● **Exercise goal**:
Each line of the listing that includes the string "colors" is to be identified and copied.
*** Dataset records ***
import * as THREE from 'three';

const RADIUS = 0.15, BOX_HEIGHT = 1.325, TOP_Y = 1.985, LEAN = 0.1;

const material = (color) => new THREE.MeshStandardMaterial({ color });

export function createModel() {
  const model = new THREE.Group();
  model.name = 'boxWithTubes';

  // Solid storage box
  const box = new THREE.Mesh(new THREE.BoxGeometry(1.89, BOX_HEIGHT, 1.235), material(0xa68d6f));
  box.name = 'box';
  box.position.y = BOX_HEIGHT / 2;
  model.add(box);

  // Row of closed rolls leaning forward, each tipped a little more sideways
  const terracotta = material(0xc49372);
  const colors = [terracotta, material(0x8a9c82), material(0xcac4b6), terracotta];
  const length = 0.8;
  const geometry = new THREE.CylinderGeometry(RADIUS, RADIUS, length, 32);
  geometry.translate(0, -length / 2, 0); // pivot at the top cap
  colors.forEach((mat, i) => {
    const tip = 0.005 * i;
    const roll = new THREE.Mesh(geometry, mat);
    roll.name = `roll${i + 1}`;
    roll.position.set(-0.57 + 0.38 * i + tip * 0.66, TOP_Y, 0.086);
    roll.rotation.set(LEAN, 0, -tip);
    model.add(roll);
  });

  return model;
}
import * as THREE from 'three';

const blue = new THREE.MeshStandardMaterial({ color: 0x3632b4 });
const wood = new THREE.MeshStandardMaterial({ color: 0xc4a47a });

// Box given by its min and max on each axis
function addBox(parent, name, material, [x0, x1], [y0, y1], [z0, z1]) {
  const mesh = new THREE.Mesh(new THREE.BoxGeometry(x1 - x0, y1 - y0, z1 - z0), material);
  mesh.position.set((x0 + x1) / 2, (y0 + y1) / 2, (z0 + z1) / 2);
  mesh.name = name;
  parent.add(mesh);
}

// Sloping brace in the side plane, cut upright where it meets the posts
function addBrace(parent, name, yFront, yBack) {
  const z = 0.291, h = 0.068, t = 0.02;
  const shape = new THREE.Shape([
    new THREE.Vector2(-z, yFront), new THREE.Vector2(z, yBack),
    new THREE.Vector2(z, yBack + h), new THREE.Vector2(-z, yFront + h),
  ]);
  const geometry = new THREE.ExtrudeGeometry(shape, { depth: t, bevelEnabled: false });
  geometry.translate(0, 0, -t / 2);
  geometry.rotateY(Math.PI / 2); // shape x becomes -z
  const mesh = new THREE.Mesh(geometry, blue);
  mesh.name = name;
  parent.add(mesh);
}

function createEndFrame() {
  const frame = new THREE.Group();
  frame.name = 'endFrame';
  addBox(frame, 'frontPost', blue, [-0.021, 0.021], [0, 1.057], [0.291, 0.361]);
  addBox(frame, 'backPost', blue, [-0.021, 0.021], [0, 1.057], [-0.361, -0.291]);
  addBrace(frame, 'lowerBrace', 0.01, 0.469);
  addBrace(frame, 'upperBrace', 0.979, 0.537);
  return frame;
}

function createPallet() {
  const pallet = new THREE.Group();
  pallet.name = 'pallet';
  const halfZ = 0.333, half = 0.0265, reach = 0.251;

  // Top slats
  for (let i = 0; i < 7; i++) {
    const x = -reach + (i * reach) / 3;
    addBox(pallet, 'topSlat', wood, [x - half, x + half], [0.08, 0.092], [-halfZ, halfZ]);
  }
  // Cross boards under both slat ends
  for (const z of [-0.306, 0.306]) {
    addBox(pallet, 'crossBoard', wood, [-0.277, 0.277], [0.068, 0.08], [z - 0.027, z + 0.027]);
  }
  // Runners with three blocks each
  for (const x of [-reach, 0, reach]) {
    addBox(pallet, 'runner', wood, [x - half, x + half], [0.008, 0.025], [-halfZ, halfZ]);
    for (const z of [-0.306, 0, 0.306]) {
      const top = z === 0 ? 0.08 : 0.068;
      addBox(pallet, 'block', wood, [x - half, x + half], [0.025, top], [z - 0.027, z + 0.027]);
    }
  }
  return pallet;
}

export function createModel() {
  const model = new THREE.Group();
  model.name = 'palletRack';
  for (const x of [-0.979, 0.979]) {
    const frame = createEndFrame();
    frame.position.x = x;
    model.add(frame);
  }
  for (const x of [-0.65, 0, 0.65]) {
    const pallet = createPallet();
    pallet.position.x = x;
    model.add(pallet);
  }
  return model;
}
*** End of Dataset records ***
● **Finished exercise**:
  const colors = [terracotta, material(0x8a9c82), material(0xcac4b6), terracotta];
  colors.forEach((mat, i) => {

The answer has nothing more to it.